§ **Exercise aim**:
Write down exactly the lines of the records below, beginning with the first and ending with the line that includes "for (let r = 0; r < rows.length - 1; r++)".

§ **Data for this task**:

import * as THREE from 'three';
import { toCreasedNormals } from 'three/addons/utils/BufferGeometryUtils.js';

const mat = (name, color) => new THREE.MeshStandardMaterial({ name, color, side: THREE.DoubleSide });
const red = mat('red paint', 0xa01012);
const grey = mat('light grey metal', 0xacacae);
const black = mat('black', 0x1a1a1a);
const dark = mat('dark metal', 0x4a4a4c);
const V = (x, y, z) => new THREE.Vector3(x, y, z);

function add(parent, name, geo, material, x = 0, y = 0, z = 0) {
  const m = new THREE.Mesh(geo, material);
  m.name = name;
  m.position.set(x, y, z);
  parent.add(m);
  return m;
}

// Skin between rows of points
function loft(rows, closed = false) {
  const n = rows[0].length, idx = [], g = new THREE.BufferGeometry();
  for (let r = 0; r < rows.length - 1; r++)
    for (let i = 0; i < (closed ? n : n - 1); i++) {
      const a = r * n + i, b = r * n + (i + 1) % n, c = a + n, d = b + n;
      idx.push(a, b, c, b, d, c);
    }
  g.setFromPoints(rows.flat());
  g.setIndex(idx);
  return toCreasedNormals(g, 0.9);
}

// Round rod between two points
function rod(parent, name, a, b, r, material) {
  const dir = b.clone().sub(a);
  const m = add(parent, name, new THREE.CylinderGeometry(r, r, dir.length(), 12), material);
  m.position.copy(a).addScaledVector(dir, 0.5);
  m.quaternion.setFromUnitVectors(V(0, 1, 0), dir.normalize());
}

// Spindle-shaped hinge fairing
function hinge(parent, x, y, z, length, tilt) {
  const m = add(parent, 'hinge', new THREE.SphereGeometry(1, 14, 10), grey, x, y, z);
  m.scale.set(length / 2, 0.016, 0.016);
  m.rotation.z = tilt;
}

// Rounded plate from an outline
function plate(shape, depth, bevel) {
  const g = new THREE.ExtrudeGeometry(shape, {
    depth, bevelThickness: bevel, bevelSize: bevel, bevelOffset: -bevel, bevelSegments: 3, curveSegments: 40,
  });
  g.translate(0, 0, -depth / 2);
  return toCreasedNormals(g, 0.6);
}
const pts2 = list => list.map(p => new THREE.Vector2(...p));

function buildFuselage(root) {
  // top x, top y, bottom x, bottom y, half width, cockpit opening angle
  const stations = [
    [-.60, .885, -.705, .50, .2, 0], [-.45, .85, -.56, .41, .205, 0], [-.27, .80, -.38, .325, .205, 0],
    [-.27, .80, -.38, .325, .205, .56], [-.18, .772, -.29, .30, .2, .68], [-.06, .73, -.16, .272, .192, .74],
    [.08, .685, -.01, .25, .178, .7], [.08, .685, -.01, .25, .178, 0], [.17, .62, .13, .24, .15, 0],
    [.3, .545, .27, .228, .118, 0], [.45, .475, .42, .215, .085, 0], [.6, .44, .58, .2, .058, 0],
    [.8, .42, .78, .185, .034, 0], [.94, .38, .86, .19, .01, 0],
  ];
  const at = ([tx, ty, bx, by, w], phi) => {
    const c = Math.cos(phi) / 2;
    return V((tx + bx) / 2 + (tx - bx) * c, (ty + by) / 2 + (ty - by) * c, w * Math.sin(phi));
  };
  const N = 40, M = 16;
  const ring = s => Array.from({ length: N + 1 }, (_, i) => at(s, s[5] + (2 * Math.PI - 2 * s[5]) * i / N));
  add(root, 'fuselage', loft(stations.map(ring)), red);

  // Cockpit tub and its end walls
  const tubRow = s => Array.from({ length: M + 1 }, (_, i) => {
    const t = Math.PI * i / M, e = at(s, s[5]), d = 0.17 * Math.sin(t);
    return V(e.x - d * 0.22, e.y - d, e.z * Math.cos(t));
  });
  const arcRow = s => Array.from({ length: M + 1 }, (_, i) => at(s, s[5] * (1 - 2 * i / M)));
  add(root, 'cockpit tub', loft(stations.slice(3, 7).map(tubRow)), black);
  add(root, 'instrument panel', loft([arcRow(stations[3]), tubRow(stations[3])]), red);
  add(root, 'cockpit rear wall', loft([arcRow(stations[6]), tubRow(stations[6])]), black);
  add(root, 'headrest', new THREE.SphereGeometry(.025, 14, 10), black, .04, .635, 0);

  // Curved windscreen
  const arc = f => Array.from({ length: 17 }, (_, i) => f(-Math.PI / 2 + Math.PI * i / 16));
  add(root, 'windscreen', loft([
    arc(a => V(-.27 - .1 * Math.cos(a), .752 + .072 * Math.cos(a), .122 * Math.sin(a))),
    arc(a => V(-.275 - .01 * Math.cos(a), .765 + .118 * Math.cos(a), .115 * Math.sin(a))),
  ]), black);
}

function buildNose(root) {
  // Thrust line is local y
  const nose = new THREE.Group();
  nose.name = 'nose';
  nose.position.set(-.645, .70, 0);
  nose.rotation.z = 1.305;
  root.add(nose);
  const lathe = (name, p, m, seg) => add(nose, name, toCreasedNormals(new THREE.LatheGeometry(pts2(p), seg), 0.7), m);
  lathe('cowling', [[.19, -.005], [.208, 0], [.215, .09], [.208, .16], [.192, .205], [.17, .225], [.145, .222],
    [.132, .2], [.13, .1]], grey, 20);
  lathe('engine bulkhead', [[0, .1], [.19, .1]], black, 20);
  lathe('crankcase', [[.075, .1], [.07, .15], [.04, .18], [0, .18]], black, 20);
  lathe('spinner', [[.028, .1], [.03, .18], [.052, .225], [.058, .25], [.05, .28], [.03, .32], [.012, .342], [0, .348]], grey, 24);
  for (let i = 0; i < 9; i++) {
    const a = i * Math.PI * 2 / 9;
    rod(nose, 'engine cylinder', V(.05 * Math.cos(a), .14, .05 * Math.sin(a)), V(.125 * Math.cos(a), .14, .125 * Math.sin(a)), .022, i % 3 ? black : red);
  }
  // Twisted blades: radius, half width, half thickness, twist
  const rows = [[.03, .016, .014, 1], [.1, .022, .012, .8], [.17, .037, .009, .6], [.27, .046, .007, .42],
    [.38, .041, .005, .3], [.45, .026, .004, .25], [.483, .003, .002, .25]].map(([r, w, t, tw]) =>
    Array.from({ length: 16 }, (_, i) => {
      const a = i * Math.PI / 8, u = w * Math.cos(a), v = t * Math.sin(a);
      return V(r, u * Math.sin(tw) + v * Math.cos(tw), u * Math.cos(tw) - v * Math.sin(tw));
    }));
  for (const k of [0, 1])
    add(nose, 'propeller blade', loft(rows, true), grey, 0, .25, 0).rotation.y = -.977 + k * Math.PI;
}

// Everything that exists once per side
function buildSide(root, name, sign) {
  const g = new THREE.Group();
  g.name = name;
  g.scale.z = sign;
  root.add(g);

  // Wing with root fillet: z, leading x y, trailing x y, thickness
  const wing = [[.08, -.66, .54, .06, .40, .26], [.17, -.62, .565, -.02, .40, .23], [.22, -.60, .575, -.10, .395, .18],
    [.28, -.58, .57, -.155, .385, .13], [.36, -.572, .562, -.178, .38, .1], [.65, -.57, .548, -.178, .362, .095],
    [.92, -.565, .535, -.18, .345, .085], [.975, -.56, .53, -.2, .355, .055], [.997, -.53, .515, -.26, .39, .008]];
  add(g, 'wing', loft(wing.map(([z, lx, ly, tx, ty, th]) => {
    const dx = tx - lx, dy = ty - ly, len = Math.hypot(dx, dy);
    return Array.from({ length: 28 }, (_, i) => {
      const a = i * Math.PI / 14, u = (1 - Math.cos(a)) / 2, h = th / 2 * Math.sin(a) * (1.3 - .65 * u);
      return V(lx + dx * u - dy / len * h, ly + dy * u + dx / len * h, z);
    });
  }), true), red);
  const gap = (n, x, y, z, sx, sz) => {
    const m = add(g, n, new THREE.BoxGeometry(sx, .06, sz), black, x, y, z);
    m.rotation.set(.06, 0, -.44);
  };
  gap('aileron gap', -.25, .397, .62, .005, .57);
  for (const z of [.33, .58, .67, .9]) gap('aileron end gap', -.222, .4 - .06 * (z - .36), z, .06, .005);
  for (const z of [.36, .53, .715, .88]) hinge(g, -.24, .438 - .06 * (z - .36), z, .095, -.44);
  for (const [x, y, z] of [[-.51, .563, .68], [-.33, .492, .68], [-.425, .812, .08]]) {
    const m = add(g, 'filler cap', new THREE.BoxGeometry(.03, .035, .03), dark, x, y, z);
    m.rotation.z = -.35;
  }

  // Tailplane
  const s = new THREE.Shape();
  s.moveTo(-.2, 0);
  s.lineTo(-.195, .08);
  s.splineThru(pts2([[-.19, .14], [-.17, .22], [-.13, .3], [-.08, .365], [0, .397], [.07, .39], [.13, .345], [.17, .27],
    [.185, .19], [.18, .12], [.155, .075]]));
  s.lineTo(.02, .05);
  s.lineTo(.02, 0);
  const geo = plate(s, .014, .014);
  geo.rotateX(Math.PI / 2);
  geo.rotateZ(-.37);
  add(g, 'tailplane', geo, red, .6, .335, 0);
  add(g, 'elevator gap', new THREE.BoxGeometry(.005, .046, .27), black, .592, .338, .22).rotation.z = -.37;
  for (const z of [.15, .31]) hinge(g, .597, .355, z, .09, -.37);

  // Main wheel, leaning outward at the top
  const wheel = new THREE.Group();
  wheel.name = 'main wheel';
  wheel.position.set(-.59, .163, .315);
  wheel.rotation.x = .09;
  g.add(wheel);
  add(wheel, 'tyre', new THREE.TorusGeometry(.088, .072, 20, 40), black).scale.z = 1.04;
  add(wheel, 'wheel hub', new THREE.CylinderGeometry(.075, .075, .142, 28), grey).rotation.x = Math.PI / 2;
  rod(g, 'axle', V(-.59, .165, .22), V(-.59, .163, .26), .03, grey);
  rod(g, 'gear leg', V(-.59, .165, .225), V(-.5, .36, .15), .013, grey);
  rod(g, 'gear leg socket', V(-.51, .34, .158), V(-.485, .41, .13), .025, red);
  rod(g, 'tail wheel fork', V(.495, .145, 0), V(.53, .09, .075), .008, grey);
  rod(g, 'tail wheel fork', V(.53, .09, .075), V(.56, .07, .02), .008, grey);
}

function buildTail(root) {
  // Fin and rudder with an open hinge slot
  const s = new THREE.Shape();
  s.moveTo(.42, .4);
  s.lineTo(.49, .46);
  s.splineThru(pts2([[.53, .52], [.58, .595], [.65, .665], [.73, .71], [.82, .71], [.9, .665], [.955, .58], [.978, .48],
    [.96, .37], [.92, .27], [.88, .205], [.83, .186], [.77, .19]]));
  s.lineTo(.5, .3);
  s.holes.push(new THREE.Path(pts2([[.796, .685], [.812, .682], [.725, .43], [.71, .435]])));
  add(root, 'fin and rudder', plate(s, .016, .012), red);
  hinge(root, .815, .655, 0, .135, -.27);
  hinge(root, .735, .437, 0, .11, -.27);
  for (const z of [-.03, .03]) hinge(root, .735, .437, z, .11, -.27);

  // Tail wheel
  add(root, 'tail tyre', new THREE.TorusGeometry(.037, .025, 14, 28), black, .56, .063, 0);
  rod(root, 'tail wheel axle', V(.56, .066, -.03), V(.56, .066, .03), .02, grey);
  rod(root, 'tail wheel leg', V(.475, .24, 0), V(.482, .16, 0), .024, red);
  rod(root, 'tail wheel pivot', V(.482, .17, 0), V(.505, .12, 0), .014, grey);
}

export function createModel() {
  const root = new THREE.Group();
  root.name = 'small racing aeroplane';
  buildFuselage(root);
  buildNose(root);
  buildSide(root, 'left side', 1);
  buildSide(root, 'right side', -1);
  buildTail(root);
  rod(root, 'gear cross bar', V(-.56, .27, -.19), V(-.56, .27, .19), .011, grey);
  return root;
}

§ **Reply to the task**:
import * as THREE from 'three';
import { toCreasedNormals } from 'three/addons/utils/BufferGeometryUtils.js';

const mat = (name, color) => new THREE.MeshStandardMaterial({ name, color, side: THREE.DoubleSide });
const red = mat('red paint', 0xa01012);
const grey = mat('light grey metal', 0xacacae);
const black = mat('black', 0x1a1a1a);
const dark = mat('dark metal', 0x4a4a4c);
const V = (x, y, z) => new THREE.Vector3(x, y, z);

function add(parent, name, geo, material, x = 0, y = 0, z = 0) {
  const m = new THREE.Mesh(geo, material);
  m.name = name;
  m.position.set(x, y, z);
  parent.add(m);
  return m;
}

// Skin between rows of points
function loft(rows, closed = false) {
  const n = rows[0].length, idx = [], g = new THREE.BufferGeometry();
  for (let r = 0; r < rows.length - 1; r++)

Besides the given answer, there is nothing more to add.